Sports, as everything in life are experiencing constant changes and evolution. We all are witness of how soccer is introducing technology as VAR or how ruby teams wearing cutting-edge technology. Weightlifting isn’t an exception. This sport has been shaped for the past of centuries since the Ancient Greek. Since the first documented weightlifting competition, around 1880 in Piccadilly Circus, different movements has been used to complete these strength feats: one hand twist, one hand swing, two-hand press… But, from 1973 to our days there are two event that reign in weightlifting competitions: snatch and clean and jerk.
This classical even is executed through the action of lifting the barbell from the platform to the extended arms directly, above the dead, by the help of a squat or split. It is made up for the following phases:
The weightlifter comes to the bar and places his feet under the barbell. The bar must be above the phalanges of the toes. Then the trunk bends and the barbell is seized in a wide grip. By flexing the legs, the tibia come closer to the barbell and the knees. The shoulders are in front of the barbell, the arms extended and relaxed, because in the first stage of the pull the weight is lifted by the force of the muscles of the legs and the back.

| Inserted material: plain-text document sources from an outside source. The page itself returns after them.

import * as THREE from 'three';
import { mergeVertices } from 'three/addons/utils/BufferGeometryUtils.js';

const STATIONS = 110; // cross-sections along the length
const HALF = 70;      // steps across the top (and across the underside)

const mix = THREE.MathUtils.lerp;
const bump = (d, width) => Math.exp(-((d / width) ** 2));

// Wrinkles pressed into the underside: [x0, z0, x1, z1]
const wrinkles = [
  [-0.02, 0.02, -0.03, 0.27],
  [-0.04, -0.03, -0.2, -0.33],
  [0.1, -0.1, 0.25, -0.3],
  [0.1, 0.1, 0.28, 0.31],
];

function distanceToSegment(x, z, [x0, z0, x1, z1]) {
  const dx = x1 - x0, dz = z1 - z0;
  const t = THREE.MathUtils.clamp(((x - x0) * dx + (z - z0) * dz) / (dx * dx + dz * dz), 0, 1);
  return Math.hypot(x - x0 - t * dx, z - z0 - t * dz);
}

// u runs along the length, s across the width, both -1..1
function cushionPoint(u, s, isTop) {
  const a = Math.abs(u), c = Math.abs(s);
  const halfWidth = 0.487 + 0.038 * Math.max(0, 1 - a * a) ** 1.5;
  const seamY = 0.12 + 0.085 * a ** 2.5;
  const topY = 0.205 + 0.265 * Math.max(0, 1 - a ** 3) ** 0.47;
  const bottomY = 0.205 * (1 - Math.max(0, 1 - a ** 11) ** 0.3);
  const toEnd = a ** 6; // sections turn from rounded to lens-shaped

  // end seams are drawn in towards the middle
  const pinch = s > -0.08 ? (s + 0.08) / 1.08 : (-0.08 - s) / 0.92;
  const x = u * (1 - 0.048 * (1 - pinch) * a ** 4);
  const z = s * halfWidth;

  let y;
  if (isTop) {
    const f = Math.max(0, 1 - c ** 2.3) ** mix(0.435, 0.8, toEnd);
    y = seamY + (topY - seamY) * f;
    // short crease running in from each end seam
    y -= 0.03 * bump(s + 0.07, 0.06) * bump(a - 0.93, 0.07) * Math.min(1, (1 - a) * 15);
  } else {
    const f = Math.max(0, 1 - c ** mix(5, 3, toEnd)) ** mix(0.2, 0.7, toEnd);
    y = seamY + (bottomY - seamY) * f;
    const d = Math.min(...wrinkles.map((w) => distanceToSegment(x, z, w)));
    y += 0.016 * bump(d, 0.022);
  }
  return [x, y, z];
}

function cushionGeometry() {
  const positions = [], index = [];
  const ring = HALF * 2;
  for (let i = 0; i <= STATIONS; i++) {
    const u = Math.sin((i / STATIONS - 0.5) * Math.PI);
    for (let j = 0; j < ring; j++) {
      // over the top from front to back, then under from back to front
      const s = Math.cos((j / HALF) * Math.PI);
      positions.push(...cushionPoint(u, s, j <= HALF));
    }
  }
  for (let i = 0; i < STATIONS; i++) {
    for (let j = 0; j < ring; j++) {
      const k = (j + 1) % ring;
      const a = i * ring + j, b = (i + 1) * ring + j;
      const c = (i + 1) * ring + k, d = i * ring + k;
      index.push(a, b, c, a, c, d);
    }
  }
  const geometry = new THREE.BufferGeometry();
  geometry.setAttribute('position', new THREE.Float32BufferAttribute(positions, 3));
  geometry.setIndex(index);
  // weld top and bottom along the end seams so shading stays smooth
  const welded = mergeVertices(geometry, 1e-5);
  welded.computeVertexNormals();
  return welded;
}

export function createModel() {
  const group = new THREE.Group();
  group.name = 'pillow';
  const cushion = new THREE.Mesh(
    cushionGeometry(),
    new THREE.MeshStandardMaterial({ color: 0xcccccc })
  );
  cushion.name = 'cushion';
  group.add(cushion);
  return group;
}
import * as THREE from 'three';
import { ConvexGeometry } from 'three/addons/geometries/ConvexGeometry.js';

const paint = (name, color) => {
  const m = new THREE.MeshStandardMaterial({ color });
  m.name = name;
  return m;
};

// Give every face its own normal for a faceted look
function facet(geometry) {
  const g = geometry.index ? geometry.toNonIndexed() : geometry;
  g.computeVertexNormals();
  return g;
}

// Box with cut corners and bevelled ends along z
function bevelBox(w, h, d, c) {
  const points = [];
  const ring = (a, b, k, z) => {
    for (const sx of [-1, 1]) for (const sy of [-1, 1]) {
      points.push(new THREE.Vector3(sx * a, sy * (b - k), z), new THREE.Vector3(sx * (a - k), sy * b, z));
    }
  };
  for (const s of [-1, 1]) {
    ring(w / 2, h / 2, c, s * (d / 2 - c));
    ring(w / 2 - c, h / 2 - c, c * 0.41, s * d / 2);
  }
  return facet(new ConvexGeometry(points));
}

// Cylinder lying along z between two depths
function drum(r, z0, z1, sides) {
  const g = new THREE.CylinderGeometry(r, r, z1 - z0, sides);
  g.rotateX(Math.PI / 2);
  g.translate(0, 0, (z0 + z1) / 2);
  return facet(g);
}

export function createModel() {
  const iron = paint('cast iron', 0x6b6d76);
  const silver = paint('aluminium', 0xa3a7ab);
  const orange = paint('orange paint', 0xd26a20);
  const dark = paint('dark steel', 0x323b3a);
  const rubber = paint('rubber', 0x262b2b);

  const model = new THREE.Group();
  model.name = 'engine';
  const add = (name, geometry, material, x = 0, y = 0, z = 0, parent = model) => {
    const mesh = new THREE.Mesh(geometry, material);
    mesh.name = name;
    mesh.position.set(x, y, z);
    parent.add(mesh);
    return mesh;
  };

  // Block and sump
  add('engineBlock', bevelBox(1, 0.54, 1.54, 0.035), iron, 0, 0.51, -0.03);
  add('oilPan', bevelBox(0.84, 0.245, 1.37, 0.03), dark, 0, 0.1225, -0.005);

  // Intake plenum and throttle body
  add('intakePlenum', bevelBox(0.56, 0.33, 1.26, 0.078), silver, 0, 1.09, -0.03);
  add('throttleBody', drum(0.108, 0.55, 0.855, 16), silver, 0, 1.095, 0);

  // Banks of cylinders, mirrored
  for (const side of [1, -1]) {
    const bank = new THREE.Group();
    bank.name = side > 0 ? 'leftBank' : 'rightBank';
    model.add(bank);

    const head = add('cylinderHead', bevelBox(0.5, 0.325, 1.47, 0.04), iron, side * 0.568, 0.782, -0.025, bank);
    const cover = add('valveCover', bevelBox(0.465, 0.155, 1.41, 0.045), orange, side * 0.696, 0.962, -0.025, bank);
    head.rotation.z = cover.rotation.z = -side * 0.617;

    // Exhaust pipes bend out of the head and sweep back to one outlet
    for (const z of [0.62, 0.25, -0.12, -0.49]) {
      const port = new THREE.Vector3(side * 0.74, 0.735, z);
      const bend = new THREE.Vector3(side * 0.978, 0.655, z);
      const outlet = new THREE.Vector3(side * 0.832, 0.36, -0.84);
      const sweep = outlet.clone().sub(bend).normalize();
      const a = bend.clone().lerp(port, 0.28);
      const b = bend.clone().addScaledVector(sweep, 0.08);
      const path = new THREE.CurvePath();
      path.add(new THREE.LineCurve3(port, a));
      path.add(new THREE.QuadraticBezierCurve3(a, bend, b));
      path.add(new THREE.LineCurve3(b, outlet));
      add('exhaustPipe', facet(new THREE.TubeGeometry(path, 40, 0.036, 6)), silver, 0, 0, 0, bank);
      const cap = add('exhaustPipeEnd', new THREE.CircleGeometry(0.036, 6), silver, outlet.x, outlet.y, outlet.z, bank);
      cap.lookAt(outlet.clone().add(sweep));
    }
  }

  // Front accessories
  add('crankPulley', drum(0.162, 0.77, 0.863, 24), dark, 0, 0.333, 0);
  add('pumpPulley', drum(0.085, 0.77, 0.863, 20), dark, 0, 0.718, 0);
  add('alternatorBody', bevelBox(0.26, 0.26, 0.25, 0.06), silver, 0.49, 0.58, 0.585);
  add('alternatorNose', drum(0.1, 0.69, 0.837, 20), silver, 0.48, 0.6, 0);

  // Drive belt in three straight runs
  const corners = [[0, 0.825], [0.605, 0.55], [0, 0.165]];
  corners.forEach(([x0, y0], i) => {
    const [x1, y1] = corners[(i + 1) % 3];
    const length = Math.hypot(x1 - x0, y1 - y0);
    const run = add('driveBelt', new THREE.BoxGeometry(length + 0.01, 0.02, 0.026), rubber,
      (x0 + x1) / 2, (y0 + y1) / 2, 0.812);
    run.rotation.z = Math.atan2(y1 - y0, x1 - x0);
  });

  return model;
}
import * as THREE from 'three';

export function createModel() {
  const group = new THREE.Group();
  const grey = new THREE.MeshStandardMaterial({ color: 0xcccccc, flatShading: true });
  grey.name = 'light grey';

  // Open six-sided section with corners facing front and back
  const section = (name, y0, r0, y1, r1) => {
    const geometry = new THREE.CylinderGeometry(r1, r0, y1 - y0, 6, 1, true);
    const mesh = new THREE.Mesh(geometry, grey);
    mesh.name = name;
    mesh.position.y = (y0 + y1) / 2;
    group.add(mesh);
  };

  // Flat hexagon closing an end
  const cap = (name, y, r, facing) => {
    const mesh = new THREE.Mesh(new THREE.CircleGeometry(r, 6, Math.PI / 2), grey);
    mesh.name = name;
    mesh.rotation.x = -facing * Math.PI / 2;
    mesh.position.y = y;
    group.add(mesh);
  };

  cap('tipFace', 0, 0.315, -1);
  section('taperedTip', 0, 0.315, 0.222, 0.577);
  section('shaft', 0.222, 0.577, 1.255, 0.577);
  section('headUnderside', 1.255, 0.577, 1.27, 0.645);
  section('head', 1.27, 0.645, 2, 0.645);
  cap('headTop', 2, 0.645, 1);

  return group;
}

The bar will not a perfectly vertical trajectory during the pull. In the first phases, the bar gets near the weightlifter’s tibia and knees, because of the unbending of the legs and the straightening of the trunk. The arms remain extended with the only role of sustaining the bar.
When the barbell has passed the knees the second phase of the pull begins, the trajectory of the whole pull looking like the elongated letter “S”. The speed increase at this point involving important muscle groups of the body: the muscles of the back and legs. This motion is executed with the trunk erect.
Only at the end of this phase the arms come into action, bending together with the raising of the shoulders as high as possible. In order to gain height, it is necessary to rise in tiptoes at the end of the “explosion”.
This phase of the movement may be executed in two different procedures: with a split or a squat.
If you choose make your snatch with a split it is really important to make the split with the highest speed. The split is performed from the highest position of the pull, the strongest leg is taken ahead and the other backward as fast as possible, leaning with tiptoes on the ground and with toes directed inward. During the split the trunk keeps a vertical position. The split must be executed as deep as possible.
However, if you prefer doing the squat procedure, when the pull has been made and the barbell has been taken to the highest point a squat is executed. This position is characterized by a very stable lateral equilibrium. In order to compensate the forward-backward equilibrium the trunk is much bent forward, meanwhile the arms go much behind.
Rising from the split position takes place after the barbell has been fixed during the split. Together with the beginning of the rising, the center of gravity of the barbell is moved backward, in order to permit the front leg to get straightened and to make half a step back.
Rising from the squat position is executed through the extension of the legs, from a deep squat. If the rising cannot be achieved, the shock produced by hitting the thigs on the shanks is used, which makes the motion much easier.
Regardless of the way of rising from the split position, it is necessary to keep the barbell above the head until the signal to put it down is given by referee ot through a buzzer.
The snatch technique lasts for about 3-4 seconds and is achieved with the breath cut off. When the soles have been placed under the bar, several deep breaths are made. It is not recommended to breathe during que rising because, if the thoracic cage is not blocked the relaxation of the trunk may lead the failure of the movement.